A Step-By-Step Guide for Charging Ceramic Laps
I have multiple ceramic laps and use them with 8, 14, 50, and 100k grit diamond. I admit, there are probably as many methods for charging ceramic laps as there are faceters that use them. This method works for me.
- First, scrub a new (or used) lap vigorously with lots of hot water, soap, and a piece of steel wool. For soap, I've used Lava, liquid dish soap, and, once, laundry detergent when I didn't have anything else handy. Doing this removes all traces of old grit, oil, fingerprints, etc. Make sure to have the water as hot as you can stand to have your hands in.
- Next, dry the lap with a clean paper towel. At this point, don't allow anything to come in contact with the face of the lap that might contaminate it, including finger tips! Hold the lap by the rim and the hole in the middle. The lap should still be warm from the hot water. Once it's dry, let it cool down. This will allow any residual moisture to evaporate.
- Once the lap is cool, place three or four drops of the oil of your choice on the lap. I usually use a diamond extender. Don't bother to spread it around yet. If your diamond is in those little plastic jars, just put your finger on the end of the container and get some diamond on the end of your finger.
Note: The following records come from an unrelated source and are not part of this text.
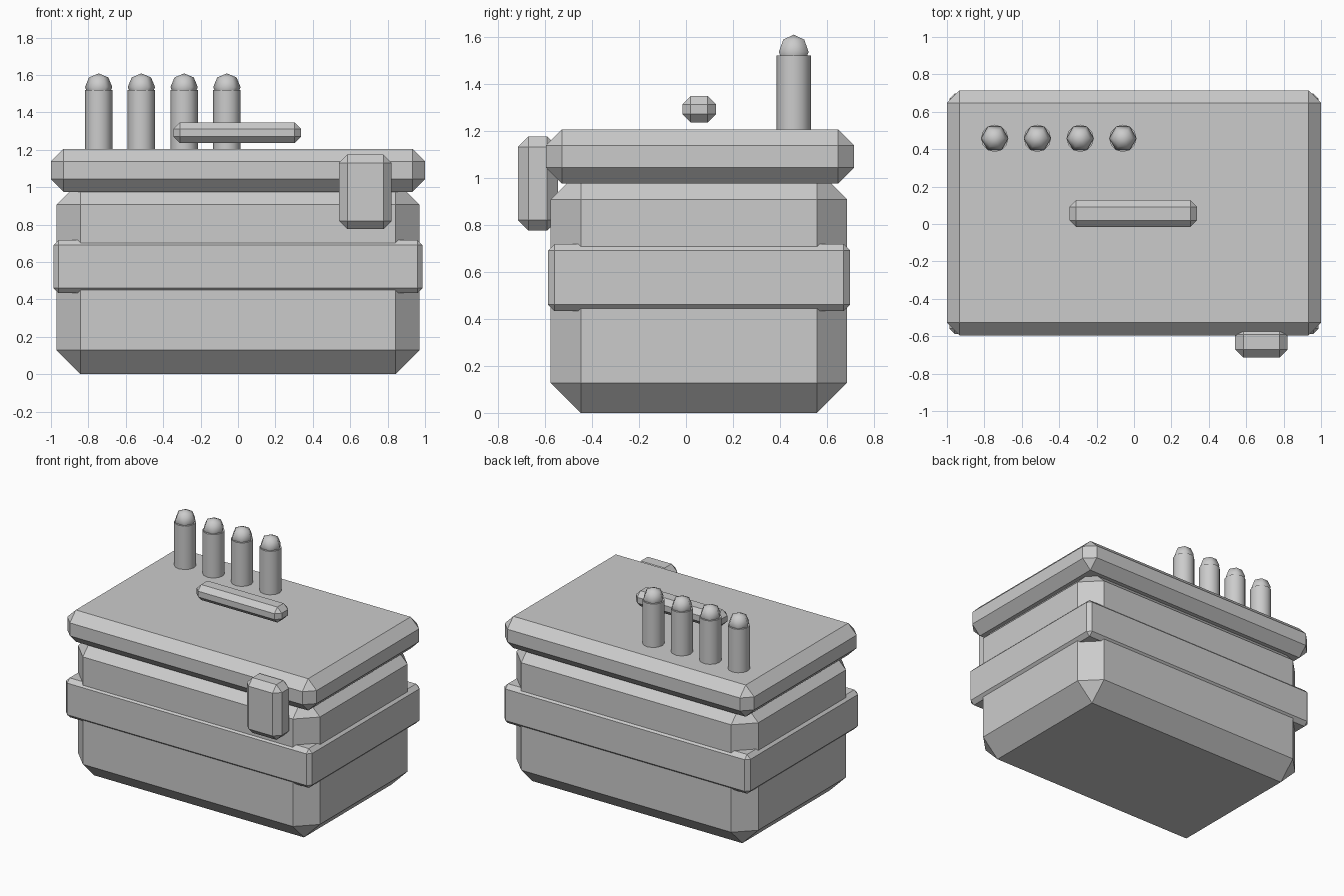
import bpy
import math

cube = bpy.data.objects.get("Cube")
if cube:
    bpy.data.objects.remove(cube, do_unlink=True)

grey = bpy.data.materials.new("plain grey")
grey.use_nodes = True
grey.diffuse_color = (0.6, 0.6, 0.6, 1)
grey.node_tree.nodes["Principled BSDF"].inputs["Base Color"].default_value = (0.6, 0.6, 0.6, 1)


def chamfered_box(name, low, high, chamfer):
    """Box between two corners with every edge cut by a flat chamfer."""
    centre = [(a + b) / 2 for a, b in zip(low, high)]
    bpy.ops.mesh.primitive_cube_add(size=1, location=centre)
    box = bpy.context.object
    box.name = name
    box.scale = [b - a for a, b in zip(low, high)]
    bpy.ops.object.transform_apply(location=False, rotation=False, scale=True)
    bevel = box.modifiers.new("chamfer", "BEVEL")
    bevel.width = chamfer
    bevel.segments = 1
    bevel.limit_method = "NONE"
    box.data.materials.append(grey)
    return box


# Main case, band around its middle, and overhanging lid
chamfered_box("body", (-0.97, -0.575, 0), (0.97, 0.685, 1.035), 0.128)
chamfered_box("band", (-0.987, -0.587, 0.433), (0.987, 0.698, 0.718), 0.028)
chamfered_box("lid", (-1, -0.595, 0.975), (1, 0.715, 1.205), 0.068)

# Latch on the front and handle floating over the lid
chamfered_box("latch", (0.54, -0.715, 0.775), (0.822, -0.545, 1.175), 0.045)
chamfered_box("handle", (-0.345, -0.015, 1.235), (0.337, 0.127, 1.347), 0.035)

# Row of round posts with domed caps
RADIUS = 0.073
for i in range(4):
    x, y = -0.745 + 0.2285 * i, 0.458
    bpy.ops.mesh.primitive_cylinder_add(vertices=12, radius=RADIUS, depth=0.38,
                                        location=(x, y, 1.33))
    post = bpy.context.object
    post.name = f"post_{i + 1}"
    post.data.materials.append(grey)
    bpy.ops.object.shade_smooth_by_angle(angle=math.radians(40))

    bpy.ops.mesh.primitive_uv_sphere_add(segments=6, ring_count=4, radius=RADIUS,
                                         location=(x, y, 1.535),
                                         rotation=(0, 0, math.radians(90)))
    cap = bpy.context.object
    cap.name = f"post_cap_{i + 1}"
    cap.data.materials.append(grey)
    bpy.ops.object.shade_smooth()
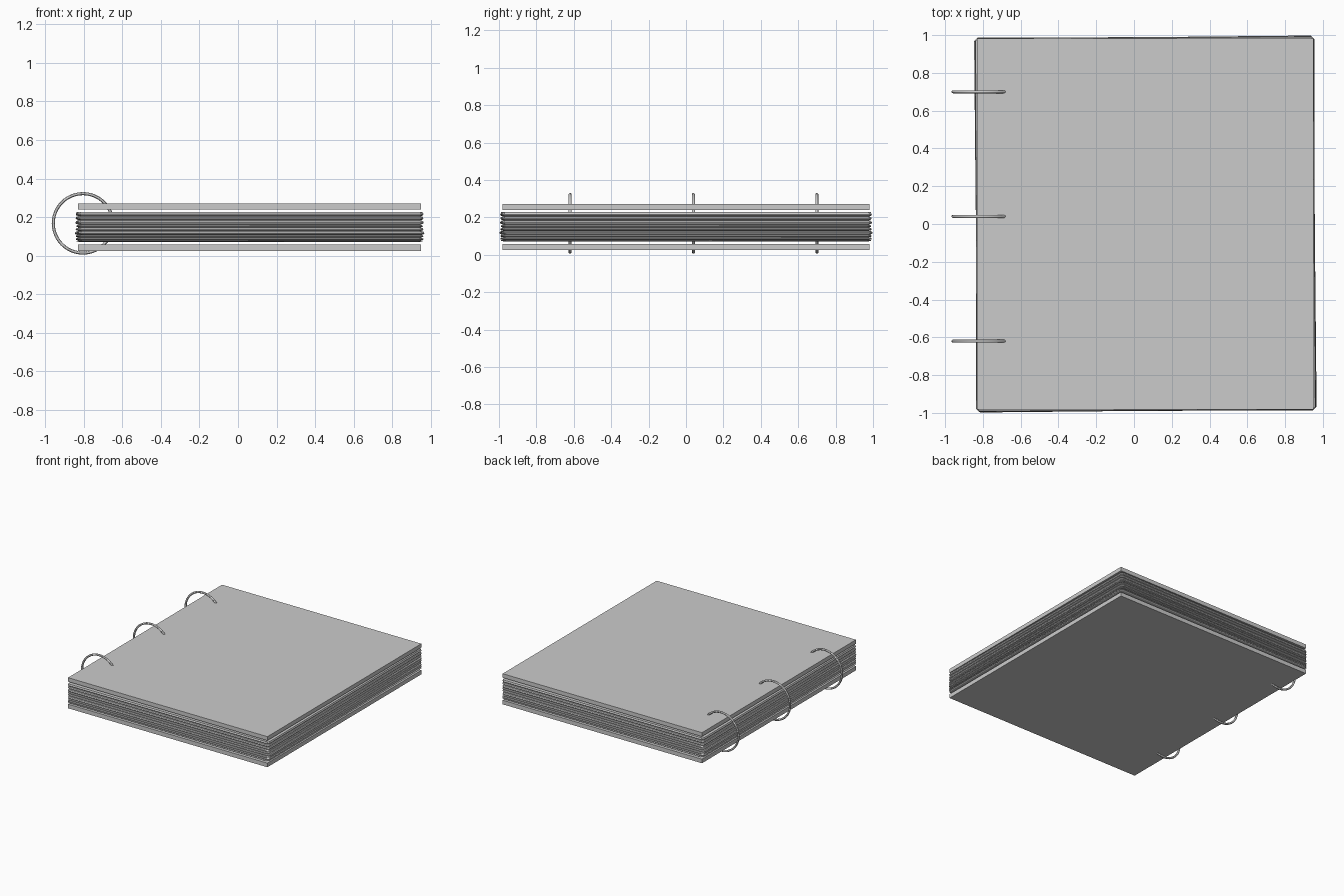
import bpy, bmesh, math, random

if "Cube" in bpy.data.objects:
    bpy.data.objects.remove(bpy.data.objects["Cube"])

random.seed(4)
CX = 0.06            # centre of covers and pages in x
HX, HY = 0.89, 0.982  # half size of covers


def finish(bm, name):
    bmesh.ops.recalc_face_normals(bm, faces=bm.faces)
    me = bpy.data.meshes.new(name)
    bm.to_mesh(me)
    bm.free()
    ob = bpy.data.objects.new(name, me)
    bpy.context.collection.objects.link(ob)
    return ob


def cover(name, z0, z1):
    bm = bmesh.new()
    bmesh.ops.create_cube(bm, size=1)
    for v in bm.verts:
        v.co = (CX + v.co.x * 2 * HX, v.co.y * 2 * HY, (z0 + z1) / 2 + v.co.z * (z1 - z0))
    finish(bm, name)


def page_outline(grow, angle):
    # rectangle with clipped corners, turned slightly
    hx, hy, c = HX + grow, HY + grow, 0.012
    pts = [(hx, -hy + c), (hx, hy - c), (hx - c, hy), (-hx + c, hy),
           (-hx, hy - c), (-hx, -hy + c), (-hx + c, -hy), (hx - c, -hy)]
    s, k = math.sin(angle), math.cos(angle)
    return [(CX + x * k - y * s, x * s + y * k) for x, y in pts]


# Hard covers
cover("back_cover", 0.025, 0.058)
cover("front_cover", 0.24, 0.272)

# Page block: lofted outlines, grooved between slightly twisted bundles of sheets
bundles = [(0.072, 0.080), (0.080, 0.094), (0.094, 0.108), (0.108, 0.128),
           (0.128, 0.146), (0.146, 0.161), (0.161, 0.184), (0.184, 0.205), (0.205, 0.228)]
bm = bmesh.new()
rings = []
for z0, z1 in bundles:
    ang = math.radians(random.uniform(0.05, 0.55))
    h = z1 - z0
    for f, g in ((0.0, -0.008), (0.2, 0.004), (0.5, 0.007), (0.85, 0.003)):
        a = ang + math.radians(random.uniform(-0.1, 0.1))
        rings.append([bm.verts.new((x, y, z0 + h * f)) for x, y in page_outline(g, a)])
rings.append([bm.verts.new((x, y, 0.228)) for x, y in page_outline(0.003, 0.006)])
for lo, hi in zip(rings, rings[1:]):
    for i in range(8):
        j = (i + 1) % 8
        bm.faces.new((lo[i], lo[j], hi[j], hi[i]))
bm.faces.new(rings[0][::-1])
bm.faces.new(rings[-1])
finish(bm, "pages")

# Binder rings
for i, y in enumerate((-0.62, 0.04, 0.70)):
    bpy.ops.mesh.primitive_torus_add(location=(-0.804, y, 0.168), rotation=(math.pi / 2, 0, 0),
                                     major_radius=0.154, minor_radius=0.008,
                                     major_segments=48, minor_segments=12)
    ring = bpy.context.object
    ring.name = f"binder_ring_{i + 1}"
    bpy.ops.object.shade_smooth_by_angle()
If you need to put a little film of oil on your finger to make the diamond stick, that's OK.
- Now put your diamond-coated finger right onto one of the drops of oil on the lap and smear it around as far as it will go. Get an even, gray coat of diamond all around the lap. You'll probably have to repeat the "dip the finger in the diamond" routine for each drop of oil on the lap. Resist the temptation to spin the lap on the machine to spread the diamond, because the oil and diamond have a tendency to sling off. Just smear it around with your finger. Don't worry about getting too much diamond on the lap, because you'll wipe it off in a minute. (On the other hand, don't get a lot of diamond on the lap, because you'll wipe it off in a minute).
- Once there is a fairly even, gray coat of diamond easily visible all over the face of the lap, wipe it off with a dry, clean, paper towel or cloth. Wipe it off until the lap looks clean. After the lap is wiped off, it should look evenly white and clean, not gray or oily. Resist the urge to leave "a little diamond" on the lap. The diamond that you can't see when you finish wiping the lap will be more than enough.
The lap is now charged and ready to use.
Don't use a lot of pressure with ceramic laps because heat build-up can be a problem. When the cutting/polishing action seems to slow down, add a drop of diamond extender, spread it around the lap, and then wipe it off. (Just like the steps for charging ceramic laps above). This will remove the swarf and redistribute the diamond on the lap.
How Frequently Do Ceramic Laps Need to be Charged?
Charging ceramic laps doesn't need to be done very often. Depending on the size and type of material you're cutting/polishing, the grade of diamond (8,000, 14,000, etc) you're using, and the ceramic lap brand you have (not all ceramic laps are created equal), you might have to charge your lap every 10-15 stones.
International Gem Society
The Path to Success in the Gem Trade
How To Make A Quartz Wedge For Polariscope Testing
Lapidary Tips for Polishing Girdles
Beginning Wax Casting: Resources For Jewelry Makers
Creating Ring Mountings for Deep-Cut Gemstones
How Does Topaz Form?
Prosopite Value, Price, and Jewelry Information
Gemstone Doublets, Triplets, and Other Assembled Stones
When you join the IGS community, you get trusted diamond & gemstone information when you need it.
Get started with the International Gem Society’s free guide to gemstone identification. Join our weekly newsletter & get a free copy of the Gem ID Checklist!